Stored data:
▬▬▬
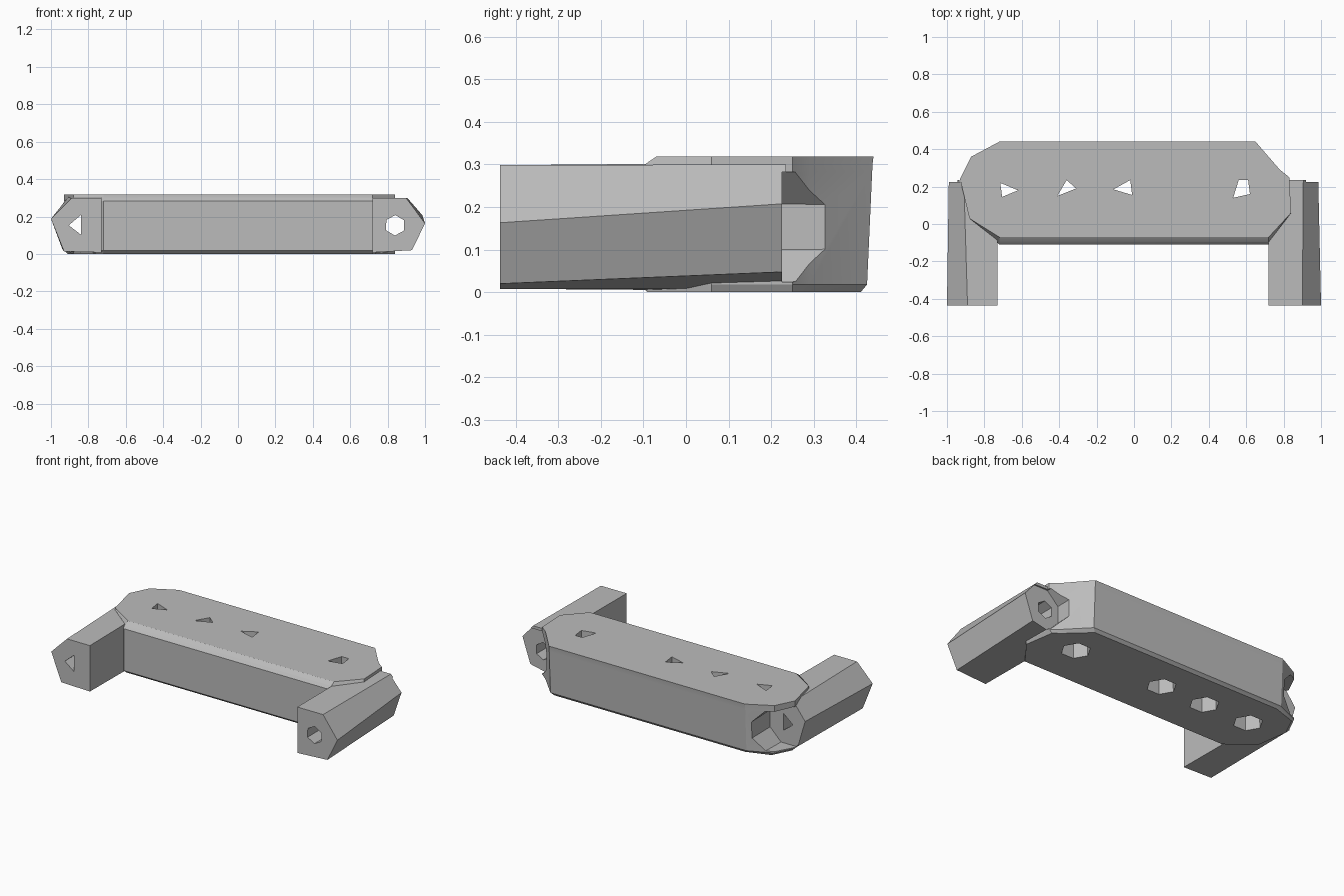
import bpy, bmesh, math
from mathutils import Matrix, Vector

old = bpy.data.objects.get("Cube")
if old:
    bpy.data.objects.remove(old)

grey = bpy.data.materials.new("matte_grey")
grey.use_nodes = True
colour = (0.5, 0.5, 0.5, 1)
grey.diffuse_color = colour
grey.node_tree.nodes["Principled BSDF"].inputs["Base Color"].default_value = colour


def loft(name, rings):
    """Closed solid through rings with equal point counts."""
    bm = bmesh.new()
    loops = [[bm.verts.new(p) for p in ring] for ring in rings]
    n = len(loops[0])
    for a, b in zip(loops, loops[1:]):
        for i in range(n):
            j = (i + 1) % n
            bm.faces.new((a[i], a[j], b[j], b[i]))
    bm.faces.new(loops[0][::-1])
    bm.faces.new(loops[-1])
    bmesh.ops.recalc_face_normals(bm, faces=bm.faces)
    mesh = bpy.data.meshes.new(name)
    bm.to_mesh(mesh)
    bm.free()
    mesh.materials.append(grey)
    obj = bpy.data.objects.new(name, mesh)
    bpy.context.collection.objects.link(obj)
    return obj


def polygon(cx, cy, r, n, turn=0):
    return [(cx + r * math.cos(turn + math.tau * i / n),
             cy + r * math.sin(turn + math.tau * i / n)) for i in range(n)]


def upright(pts, z):
    return [(x, y, z) for x, y in pts]


def along_y(pts, y):
    return [(x, y, z) for x, z in pts]


def combine(target, tool, operation):
    tool.hide_render = True
    mod = target.modifiers.new("combine", 'BOOLEAN')
    mod.operation, mod.solver, mod.object = operation, 'EXACT', tool
    bpy.context.view_layer.objects.active = target
    bpy.ops.object.modifier_apply(modifier=mod.name)
    bpy.data.objects.remove(tool)


# Crossbar: bevelled slab with chamfered back corners
def bar_outline(front, back, inset=0):
    return [(-0.72, front), (0.72, front), (0.84, 0.06), (0.83 - inset, 0.25),
            (0.78 - inset, 0.29), (0.65 - inset, back), (-0.72 + inset, back),
            (-0.87 + inset, 0.36), (-0.93 + inset, 0.24), (-0.88, 0.03)]


bracket = loft("handle_bracket", [
    upright(bar_outline(-0.09, 0.41, 0.02), 0.002),
    upright(bar_outline(-0.11, 0.425), 0.02),
    upright(bar_outline(-0.11, 0.437), 0.285),
    upright(bar_outline(-0.095, 0.438), 0.303),
    upright(bar_outline(-0.07, 0.44), 0.32)])

# Arms: five-sided prisms whose outer ridge rises towards the back
right_front = [(-0.73, 0.01), (-0.73, 0.30), (-0.89, 0.30), (-1, 0.19), (-0.93, 0.015)]
right_back = [(-0.73, 0.005), (-0.73, 0.306), (-0.91, 0.306), (-0.99, 0.20), (-0.94, 0.03)]
left_front = [(0.72, 0.01), (0.72, 0.30), (0.90, 0.30), (1, 0.165), (0.93, 0.022)]
left_back = [(0.72, 0.005), (0.72, 0.302), (0.905, 0.302), (0.985, 0.21), (0.93, 0.05)]
for name, a, b in (("right_arm", right_front, right_back), ("left_arm", left_front, left_back)):
    arm = loft(name, [along_y(a, -0.436), along_y(b, 0.235)])
    combine(bracket, arm, 'UNION')

# Screw recesses in the back corners, tapering inwards
for side in (-1, 1):
    recess = loft("corner_recess", [along_y(polygon(side * 0.875, 0.155, 0.14, 8, 0.39), 0.225),
                                    along_y(polygon(side * 0.875, 0.155, 0.13, 8, 0.39), 0.6)])
    combine(bracket, recess, 'DIFFERENCE')

# Screw holes along the arms
for pts in ([(-0.905, 0.155), (-0.84, 0.21), (-0.84, 0.105)], polygon(0.84, 0.155, 0.055, 6, 0.5)):
    combine(bracket, loft("arm_hole", [along_y(pts, -0.6), along_y(pts, 0.5)]), 'DIFFERENCE')

# Vertical holes: small at the top, wide hexagonal pockets below
top_holes = [
    [(-0.715, 0.22), (-0.62, 0.18), (-0.705, 0.145)],
    [(-0.41, 0.15), (-0.36, 0.235), (-0.31, 0.19)],
    [(-0.11, 0.185), (-0.02, 0.235), (-0.01, 0.155)],
    [(0.53, 0.14), (0.56, 0.235), (0.61, 0.235), (0.62, 0.16)]]
for pts in top_holes:
    combine(bracket, loft("top_hole", [upright(pts, 0.1), upright(pts, 0.5)]), 'DIFFERENCE')
    cx = sum(p[0] for p in pts) / len(pts)
    pocket = loft("nut_pocket", [upright(polygon(cx, 0.185, 0.09, 6), -0.1),
                                 upright(polygon(cx, 0.185, 0.08, 6), 0.16)])
    combine(bracket, pocket, 'DIFFERENCE')

# Rest on the ground and shade with crisp edges
low = min(v.co.z for v in bracket.data.vertices)
bracket.data.transform(Matrix.Translation(Vector((0, 0, -low))))
bpy.ops.object.select_all(action='DESELECT')
bracket.select_set(True)
bpy.context.view_layer.objects.active = bracket
bpy.ops.object.shade_smooth_by_angle(angle=math.radians(25))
▬▬▬
Only the text of the entries belongs in the answer, copied exactly; the pictures stay out.

### Exercise response:
import bpy, bmesh, math
from mathutils import Matrix, Vector

old = bpy.data.objects.get("Cube")
if old:
    bpy.data.objects.remove(old)

grey = bpy.data.materials.new("matte_grey")
grey.use_nodes = True
colour = (0.5, 0.5, 0.5, 1)
grey.diffuse_color = colour
grey.node_tree.nodes["Principled BSDF"].inputs["Base Color"].default_value = colour


def loft(name, rings):
    """Closed solid through rings with equal point counts."""
    bm = bmesh.new()
    loops = [[bm.verts.new(p) for p in ring] for ring in rings]
    n = len(loops[0])
    for a, b in zip(loops, loops[1:]):
        for i in range(n):
            j = (i + 1) % n
            bm.faces.new((a[i], a[j], b[j], b[i]))
    bm.faces.new(loops[0][::-1])
    bm.faces.new(loops[-1])
    bmesh.ops.recalc_face_normals(bm, faces=bm.faces)
    mesh = bpy.data.meshes.new(name)
    bm.to_mesh(mesh)
    bm.free()
    mesh.materials.append(grey)
    obj = bpy.data.objects.new(name, mesh)
    bpy.context.collection.objects.link(obj)
    return obj


def polygon(cx, cy, r, n, turn=0):
    return [(cx + r * math.cos(turn + math.tau * i / n),
             cy + r * math.sin(turn + math.tau * i / n)) for i in range(n)]


def upright(pts, z):
    return [(x, y, z) for x, y in pts]


def along_y(pts, y):
    return [(x, y, z) for x, z in pts]


def combine(target, tool, operation):
    tool.hide_render = True
    mod = target.modifiers.new("combine", 'BOOLEAN')
    mod.operation, mod.solver, mod.object = operation, 'EXACT', tool
    bpy.context.view_layer.objects.active = target
    bpy.ops.object.modifier_apply(modifier=mod.name)
    bpy.data.objects.remove(tool)


# Crossbar: bevelled slab with chamfered back corners
def bar_outline(front, back, inset=0):
    return [(-0.72, front), (0.72, front), (0.84, 0.06), (0.83 - inset, 0.25),
            (0.78 - inset, 0.29), (0.65 - inset, back), (-0.72 + inset, back),
            (-0.87 + inset, 0.36), (-0.93 + inset, 0.24), (-0.88, 0.03)]


bracket = loft("handle_bracket", [
    upright(bar_outline(-0.09, 0.41, 0.02), 0.002),
    upright(bar_outline(-0.11, 0.425), 0.02),
    upright(bar_outline(-0.11, 0.437), 0.285),
    upright(bar_outline(-0.095, 0.438), 0.303),
    upright(bar_outline(-0.07, 0.44), 0.32)])

# Arms: five-sided prisms whose outer ridge rises towards the back
right_front = [(-0.73, 0.01), (-0.73, 0.30), (-0.89, 0.30), (-1, 0.19), (-0.93, 0.015)]
right_back = [(-0.73, 0.005), (-0.73, 0.306), (-0.91, 0.306), (-0.99, 0.20), (-0.94, 0.03)]
left_front = [(0.72, 0.01), (0.72, 0.30), (0.90, 0.30), (1, 0.165), (0.93, 0.022)]
left_back = [(0.72, 0.005), (0.72, 0.302), (0.905, 0.302), (0.985, 0.21), (0.93, 0.05)]
for name, a, b in (("right_arm", right_front, right_back), ("left_arm", left_front, left_back)):
    arm = loft(name, [along_y(a, -0.436), along_y(b, 0.235)])
    combine(bracket, arm, 'UNION')

# Screw recesses in the back corners, tapering inwards
for side in (-1, 1):
    recess = loft("corner_recess", [along_y(polygon(side * 0.875, 0.155, 0.14, 8, 0.39), 0.225),
                                    along_y(polygon(side * 0.875, 0.155, 0.13, 8, 0.39), 0.6)])
    combine(bracket, recess, 'DIFFERENCE')

# Screw holes along the arms
for pts in ([(-0.905, 0.155), (-0.84, 0.21), (-0.84, 0.105)], polygon(0.84, 0.155, 0.055, 6, 0.5)):
    combine(bracket, loft("arm_hole", [along_y(pts, -0.6), along_y(pts, 0.5)]), 'DIFFERENCE')

# Vertical holes: small at the top, wide hexagonal pockets below
top_holes = [
    [(-0.715, 0.22), (-0.62, 0.18), (-0.705, 0.145)],
    [(-0.41, 0.15), (-0.36, 0.235), (-0.31, 0.19)],
    [(-0.11, 0.185), (-0.02, 0.235), (-0.01, 0.155)],
    [(0.53, 0.14), (0.56, 0.235), (0.61, 0.235), (0.62, 0.16)]]
for pts in top_holes:
    combine(bracket, loft("top_hole", [upright(pts, 0.1), upright(pts, 0.5)]), 'DIFFERENCE')
    cx = sum(p[0] for p in pts) / len(pts)
    pocket = loft("nut_pocket", [upright(polygon(cx, 0.185, 0.09, 6), -0.1),
                                 upright(polygon(cx, 0.185, 0.08, 6), 0.16)])
    combine(bracket, pocket, 'DIFFERENCE')

# Rest on the ground and shade with crisp edges
low = min(v.co.z for v in bracket.data.vertices)
bracket.data.transform(Matrix.Translation(Vector((0, 0, -low))))
bpy.ops.object.select_all(action='DESELECT')
bracket.select_set(True)
bpy.context.view_layer.objects.active = bracket
bpy.ops.object.shade_smooth_by_angle(angle=math.radians(25))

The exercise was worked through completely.